Many insurance companies engage in questionable and bad faith claims practices to minimize the amount they have to pay out. Although the Texas Unfair Claim Settlement Practices Act is intended to prevent them from doing so, the problem is that policyholders don’t always have a solid understanding of what is and is not covered in their insurance policies. Consequently, these people are taken advantage of and receive less of a payout than they are entitled to.
Let’s take a closer look at what your insurance company can and cannot do under the Act.
What Constitutes an Unfair Claim Practice?
The Texas Insurance Code requires insurance companies underwriting any type of policy in the state (e.g. automobile, health, disability, life, homeowners) to meet certain standards of conduct. The Texas Unfair Claim Settlement Practices Act (Insurance Code §§542.001-542.302) legally prohibits insurers from any of the following claims practices:
- Intentionally misleading you regarding policy provisions or material facts related to your coverage. For example, your insurance company cannot enforce a provision that was altered without your knowledge or consent.
- Refusing to pay a claim without carrying out a reasonable investigation first
- Failing to carry out an investigation within a timeframe that is reasonable under the circumstances. In Texas, your auto insurer is generally required to acknowledge your claim and commence an investigation within within 15 days of you filing your claim.
- Delaying your claim without an acceptable reason. All insurers must provide you with notice and a reasonable explanation of any delays.
- Failing to properly explain their denial of a claim or offer a reasonable compromise settlement.
- Failing to attempt a good faith settlement of a reasonable claim once their liability has become clear.
- Offering considerably less than the amount due.
- Trying to compel a complete and final release of a claim after the policyholder has only received a partial payment
- Offering less than what the policyholder received in an original lawsuit, compelling the latter to file another lawsuit to recover the amount due. Responding to your payment requests with “So sue us” is legally not an option.

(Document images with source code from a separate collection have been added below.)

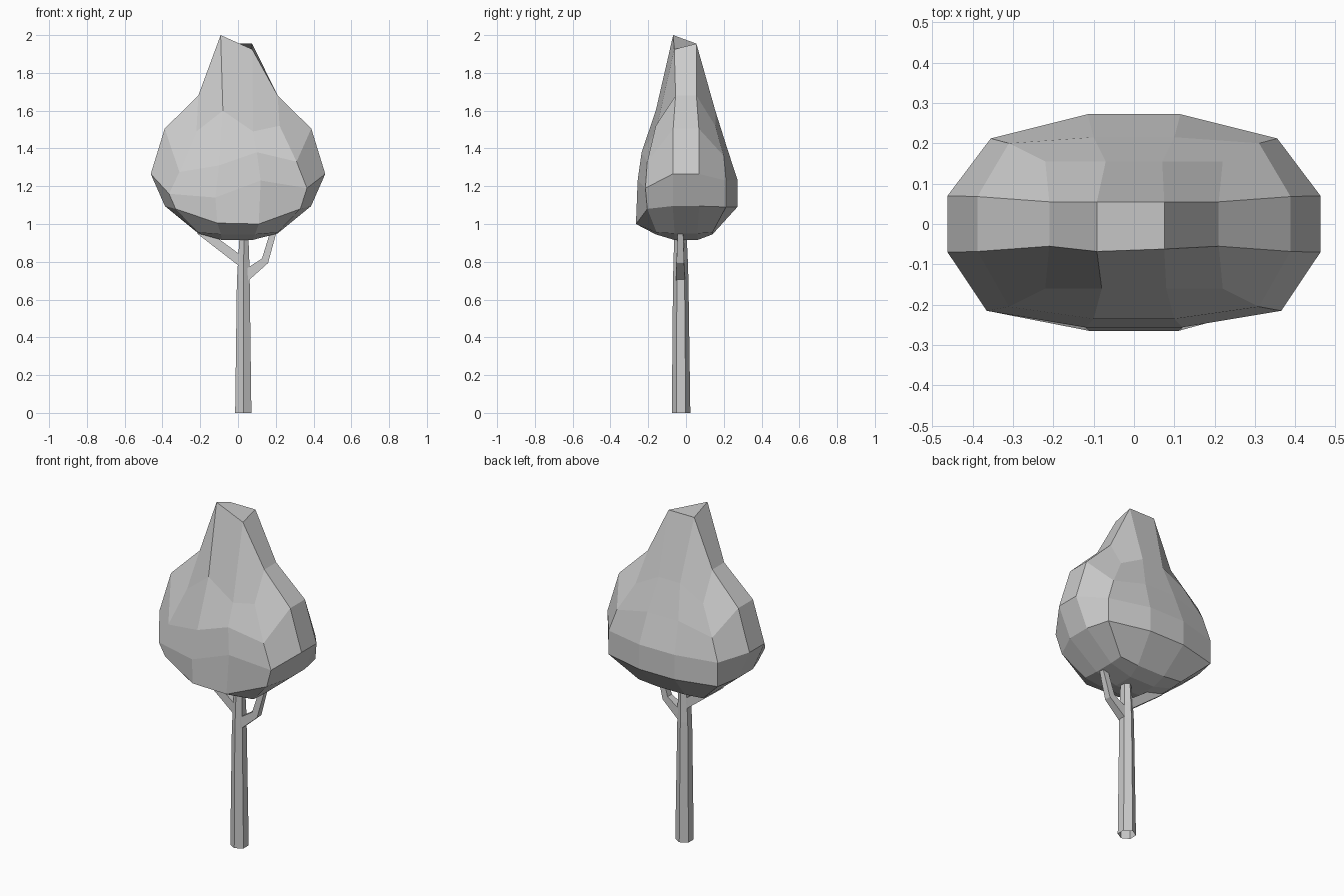
import bpy, bmesh, math
from mathutils import Vector

if "Cube" in bpy.data.objects:
    bpy.data.objects.remove(bpy.data.objects["Cube"])


def make_object(name, bm):
    bmesh.ops.recalc_face_normals(bm, faces=bm.faces)
    me = bpy.data.meshes.new(name)
    bm.to_mesh(me)
    bm.free()
    ob = bpy.data.objects.new(name, me)
    bpy.context.collection.objects.link(ob)
    return ob


def loft(name, rings, cap_start=True, cap_end=True):
    bm = bmesh.new()
    vs = [[bm.verts.new(p) for p in r] for r in rings]
    n = len(vs[0])
    for a, b in zip(vs, vs[1:]):
        for i in range(n):
            j = (i + 1) % n
            bm.faces.new((a[i], a[j], b[j], b[i]))
    if cap_start:
        bm.faces.new(vs[0])
    if cap_end:
        bm.faces.new(vs[-1])
    return make_object(name, bm)


# Crown: rounded-box rings of 12 points, closed by a 3x3 grid at each end
def ring(side, corner_f, corner_b, front, back):
    sx, sy, sz = side
    cx, cy, czl, czr = corner_f
    dx, dy, dz = corner_b
    fx, fy, fzl, fzr = front
    bx, by, bz = back
    return [(sx, -sy, sz), (sx, sy, sz), (dx, dy, dz), (bx, by, bz),
            (-bx, by, bz), (-dx, dy, dz), (-sx, sy, sz), (-sx, -sy, sz),
            (-cx, cy, czl), (-fx, fy, fzl), (fx, fy, fzr), (cx, cy, czr)]


crown_rings = [
    ring((.21, .055, 1.68), (.22, -.16, 1.49, 1.52), (.22, .155, 1.52),
         (.08, -.16, 1.60, 1.49), (.07, .155, 1.60)),
    ring((.388, .068, 1.505), (.31, -.205, 1.275, 1.33), (.31, .20, 1.36),
         (.10, -.235, 1.31, 1.38), (.10, .215, 1.41)),
    ring((.462, .07, 1.265), (.365, -.215, 1.16, 1.19), (.355, .212, 1.23),
         (.12, -.256, 1.14, 1.23), (.115, .272, 1.235)),
    ring((.387, .07, 1.095), (.33, -.205, 1.08, 1.08), (.355, .212, 1.09),
         (.11, -.265, 1.005, 1.0), (.115, .272, 1.09)),
    ring((.21, .06, .95), (.21, -.155, .955, .955), (.21, .14, .955),
         (.09, -.16, .945, .945), (.09, .14, .945)),
]
top = [(.075, -.062, 1.925), (.075, .055, 1.955), (-.092, .055, 1.955), (-.092, -.068, 2.0)]
bottom = [(.075, -.06, .915), (.075, .06, .915), (-.085, .06, .915), (-.085, -.06, .915)]

bm = bmesh.new()
vs = [[bm.verts.new(p) for p in r] for r in crown_rings]
for a, b in zip(vs, vs[1:]):
    for i in range(12):
        j = (i + 1) % 12
        bm.faces.new((a[i], a[j], b[j], b[i]))
for quad, r in ((top, vs[0]), (bottom, vs[-1])):
    q = [bm.verts.new(p) for p in quad]
    bm.faces.new(q)
    for k in range(4):
        i = 3 * k
        bm.faces.new((r[i], r[i + 1], q[(k + 1) % 4], q[k]))
        bm.faces.new((r[i - 2], r[i - 1], r[i], q[k]))
make_object("crown", bm)


# Trunk: tapered hexagonal tube, open at the foot
def hexagon(x, y, z, rx, ry):
    return [(x + rx * math.cos(math.radians(30 + 60 * i)) / math.cos(math.pi / 6),
             y + ry * math.sin(math.radians(30 + 60 * i)), z) for i in range(6)]


loft("trunk", [hexagon(.028, -.026, 0, .043, .049),
               hexagon(.028, -.028, .70, .034, .041),
               hexagon(.030, -.028, .80, .030, .038),
               hexagon(.032, -.030, .97, .022, .032)], cap_start=False)


# Branches: four-sided tubes following a short path in the xz plane
def branch(name, path):
    rings = []
    for x, z, wx, wz, ry in path:
        rings.append([(x + wx, -.03 - ry, z + wz), (x + wx, -.03 + ry, z + wz),
                      (x - wx, -.03 + ry, z - wz), (x - wx, -.03 - ry, z - wz)])
    loft(name, rings)


branch("left_branch", [(.025, .795, .0, .032, .024), (-.005, .818, .008, .026, .022),
                       (-.20, .965, .016, .016, .014)])
branch("right_branch", [(.035, .72, -.005, .032, .024), (.06, .74, -.006, .03, .024),
                        (.143, .805, -.016, .012, .02), (.195, .985, -.015, .005, .014)])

Many policyholders who have either had their claim unfairly denied or been offered a subpar settlement may feel helpless in the face of the insurer’s comparatively greater resources, and accept what they are offered because they believe they have no choice. Don’t make that mistake.
In Texas, if you have been victimized by delayed, denied, or underpaid insurance practices, you have consumer-friendly legal options available to you, including suing the insurance company. In certain instances, state law even allows you to collect punitive damages and legal fees in addition to any outstanding amounts owed under your insurance policy.
For assistance in asserting your rights and obtaining the payment you deserve, contact the Von Dohlen Law Firm today.